__Work instruction__
Of the lines in the data below, write out exactly those from the one holding "at[side] = nxt" through the one holding "FLOOR, SHOULDER = 0.235, 1.775", both included.

Collected data
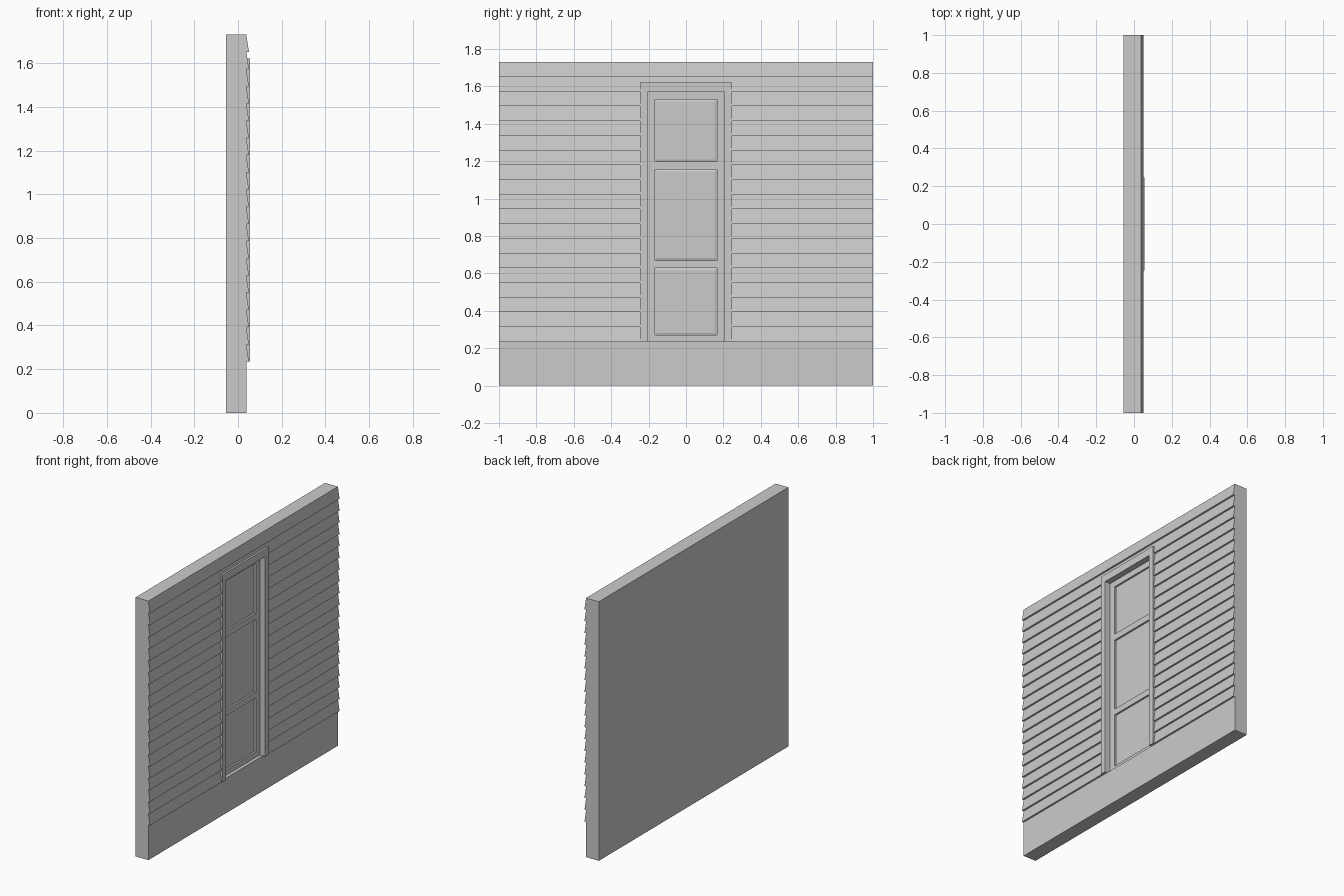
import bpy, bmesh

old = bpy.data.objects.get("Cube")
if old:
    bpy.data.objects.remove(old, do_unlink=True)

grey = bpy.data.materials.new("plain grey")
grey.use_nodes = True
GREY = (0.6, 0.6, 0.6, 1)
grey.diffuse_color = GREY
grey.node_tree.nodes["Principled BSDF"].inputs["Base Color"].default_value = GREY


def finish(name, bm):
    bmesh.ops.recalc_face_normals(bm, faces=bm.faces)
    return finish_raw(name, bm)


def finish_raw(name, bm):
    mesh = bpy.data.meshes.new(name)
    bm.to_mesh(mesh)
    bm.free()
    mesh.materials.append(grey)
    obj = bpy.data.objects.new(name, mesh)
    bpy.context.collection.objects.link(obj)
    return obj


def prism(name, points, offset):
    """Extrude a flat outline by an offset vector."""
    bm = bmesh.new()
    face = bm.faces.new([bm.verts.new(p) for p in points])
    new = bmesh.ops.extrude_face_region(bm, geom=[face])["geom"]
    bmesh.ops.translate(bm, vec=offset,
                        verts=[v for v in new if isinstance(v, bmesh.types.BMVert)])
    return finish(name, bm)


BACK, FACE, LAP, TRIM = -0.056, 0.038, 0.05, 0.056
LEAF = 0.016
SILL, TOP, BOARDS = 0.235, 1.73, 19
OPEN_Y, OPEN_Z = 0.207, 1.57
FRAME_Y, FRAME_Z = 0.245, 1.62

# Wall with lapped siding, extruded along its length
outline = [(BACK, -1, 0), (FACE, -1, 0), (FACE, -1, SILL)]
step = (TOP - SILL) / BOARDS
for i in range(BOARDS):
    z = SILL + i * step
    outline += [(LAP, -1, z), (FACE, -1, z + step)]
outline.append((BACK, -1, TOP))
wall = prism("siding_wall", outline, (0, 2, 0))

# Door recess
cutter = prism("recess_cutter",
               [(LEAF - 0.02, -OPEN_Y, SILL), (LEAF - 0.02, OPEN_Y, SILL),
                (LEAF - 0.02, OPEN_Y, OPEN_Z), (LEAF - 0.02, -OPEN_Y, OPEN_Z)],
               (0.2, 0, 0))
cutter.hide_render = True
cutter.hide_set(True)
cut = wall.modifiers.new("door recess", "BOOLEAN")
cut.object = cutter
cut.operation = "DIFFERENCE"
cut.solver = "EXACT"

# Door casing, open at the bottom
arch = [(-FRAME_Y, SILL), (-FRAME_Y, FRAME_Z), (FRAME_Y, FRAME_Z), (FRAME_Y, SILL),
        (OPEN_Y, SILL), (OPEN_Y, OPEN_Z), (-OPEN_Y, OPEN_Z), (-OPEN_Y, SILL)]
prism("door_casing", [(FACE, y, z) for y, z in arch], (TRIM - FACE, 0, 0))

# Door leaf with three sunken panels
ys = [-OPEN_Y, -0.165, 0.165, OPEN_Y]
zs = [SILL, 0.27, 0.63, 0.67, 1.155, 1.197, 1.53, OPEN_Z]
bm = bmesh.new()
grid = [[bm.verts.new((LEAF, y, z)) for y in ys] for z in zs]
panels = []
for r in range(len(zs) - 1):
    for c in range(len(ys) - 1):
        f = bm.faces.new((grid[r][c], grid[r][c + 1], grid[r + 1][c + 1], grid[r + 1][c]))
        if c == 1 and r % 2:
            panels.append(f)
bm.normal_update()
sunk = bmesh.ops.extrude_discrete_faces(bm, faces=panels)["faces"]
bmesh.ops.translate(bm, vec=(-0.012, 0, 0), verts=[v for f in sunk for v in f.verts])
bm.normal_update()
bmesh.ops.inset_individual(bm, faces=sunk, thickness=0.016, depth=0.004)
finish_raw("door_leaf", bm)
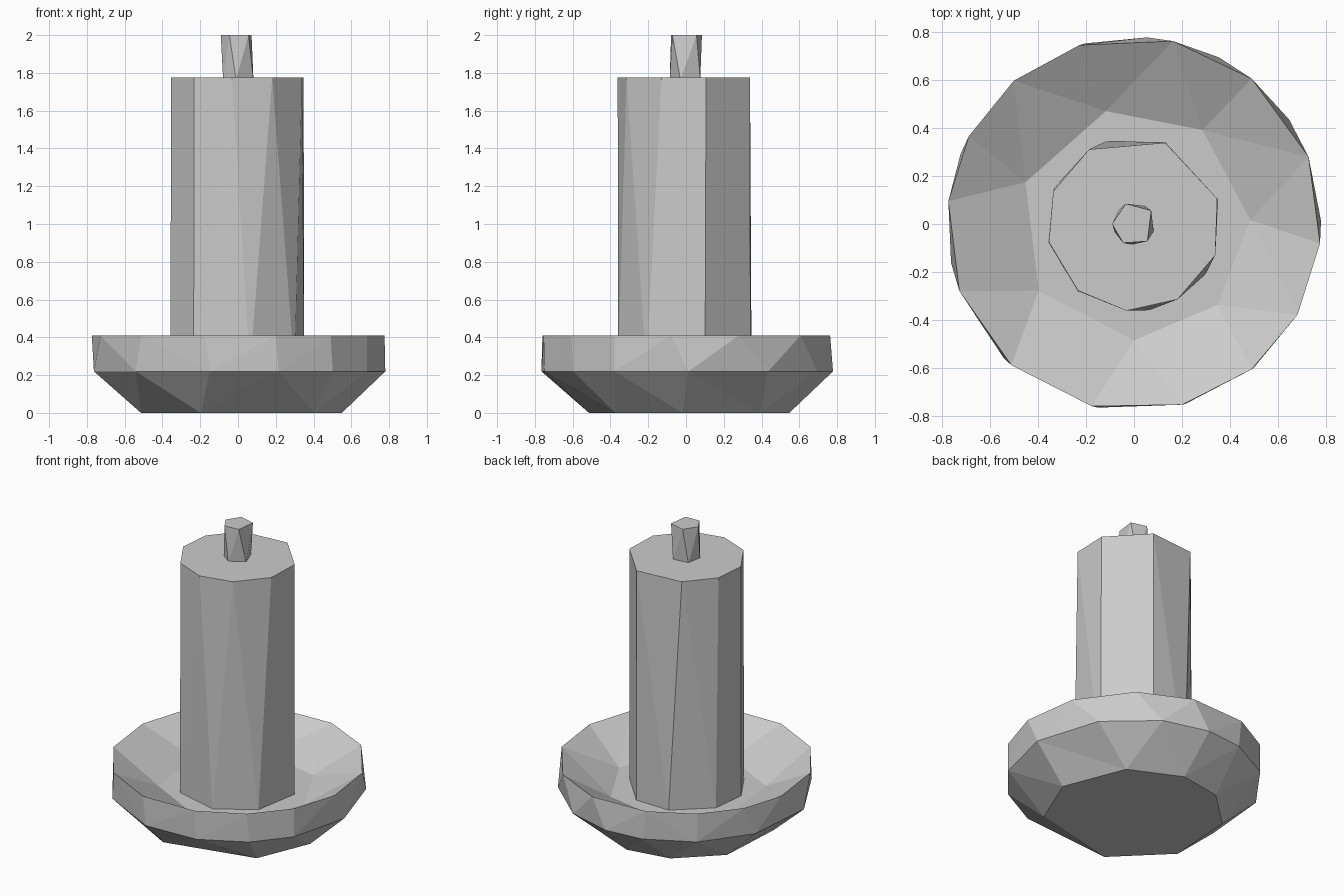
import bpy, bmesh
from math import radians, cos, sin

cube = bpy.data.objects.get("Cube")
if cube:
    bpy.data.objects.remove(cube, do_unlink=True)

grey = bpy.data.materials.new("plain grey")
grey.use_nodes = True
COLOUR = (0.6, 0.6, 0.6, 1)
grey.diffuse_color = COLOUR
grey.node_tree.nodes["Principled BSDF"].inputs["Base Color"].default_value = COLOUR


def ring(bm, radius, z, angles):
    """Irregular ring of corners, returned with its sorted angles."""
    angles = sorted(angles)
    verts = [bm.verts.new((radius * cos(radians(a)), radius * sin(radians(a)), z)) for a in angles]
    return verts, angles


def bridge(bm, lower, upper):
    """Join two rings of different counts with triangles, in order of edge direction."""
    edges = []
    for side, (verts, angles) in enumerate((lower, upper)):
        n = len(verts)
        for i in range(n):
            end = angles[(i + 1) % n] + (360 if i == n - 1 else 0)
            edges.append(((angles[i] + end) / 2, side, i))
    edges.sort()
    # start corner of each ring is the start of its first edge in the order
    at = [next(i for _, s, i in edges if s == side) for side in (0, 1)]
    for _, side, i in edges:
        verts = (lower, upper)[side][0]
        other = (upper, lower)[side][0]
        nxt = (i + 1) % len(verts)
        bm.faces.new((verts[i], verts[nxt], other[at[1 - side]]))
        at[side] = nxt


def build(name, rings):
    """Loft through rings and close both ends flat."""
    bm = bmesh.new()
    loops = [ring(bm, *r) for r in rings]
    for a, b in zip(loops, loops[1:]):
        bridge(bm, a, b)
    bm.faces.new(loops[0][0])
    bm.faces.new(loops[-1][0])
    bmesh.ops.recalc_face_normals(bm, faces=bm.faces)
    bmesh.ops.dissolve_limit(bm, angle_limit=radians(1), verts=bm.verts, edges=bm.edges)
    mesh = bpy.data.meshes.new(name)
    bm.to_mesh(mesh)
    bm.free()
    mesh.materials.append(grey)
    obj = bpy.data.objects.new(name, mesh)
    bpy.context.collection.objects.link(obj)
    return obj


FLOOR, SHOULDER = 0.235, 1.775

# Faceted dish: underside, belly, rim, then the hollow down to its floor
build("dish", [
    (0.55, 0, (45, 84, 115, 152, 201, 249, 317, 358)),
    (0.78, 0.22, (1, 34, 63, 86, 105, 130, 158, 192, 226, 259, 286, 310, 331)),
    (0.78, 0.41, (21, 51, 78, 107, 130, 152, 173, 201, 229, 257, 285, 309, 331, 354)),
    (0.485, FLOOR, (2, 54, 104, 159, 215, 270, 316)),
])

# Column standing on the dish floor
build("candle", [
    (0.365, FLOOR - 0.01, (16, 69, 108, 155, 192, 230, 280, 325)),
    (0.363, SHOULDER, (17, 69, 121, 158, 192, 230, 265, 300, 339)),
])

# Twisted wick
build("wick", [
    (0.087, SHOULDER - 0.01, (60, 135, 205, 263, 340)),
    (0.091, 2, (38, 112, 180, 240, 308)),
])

__Written reply__
        at[side] = nxt


def build(name, rings):
    """Loft through rings and close both ends flat."""
    bm = bmesh.new()
    loops = [ring(bm, *r) for r in rings]
    for a, b in zip(loops, loops[1:]):
        bridge(bm, a, b)
    bm.faces.new(loops[0][0])
    bm.faces.new(loops[-1][0])
    bmesh.ops.recalc_face_normals(bm, faces=bm.faces)
    bmesh.ops.dissolve_limit(bm, angle_limit=radians(1), verts=bm.verts, edges=bm.edges)
    mesh = bpy.data.meshes.new(name)
    bm.to_mesh(mesh)
    bm.free()
    mesh.materials.append(grey)
    obj = bpy.data.objects.new(name, mesh)
    bpy.context.collection.objects.link(obj)
    return obj


FLOOR, SHOULDER = 0.235, 1.775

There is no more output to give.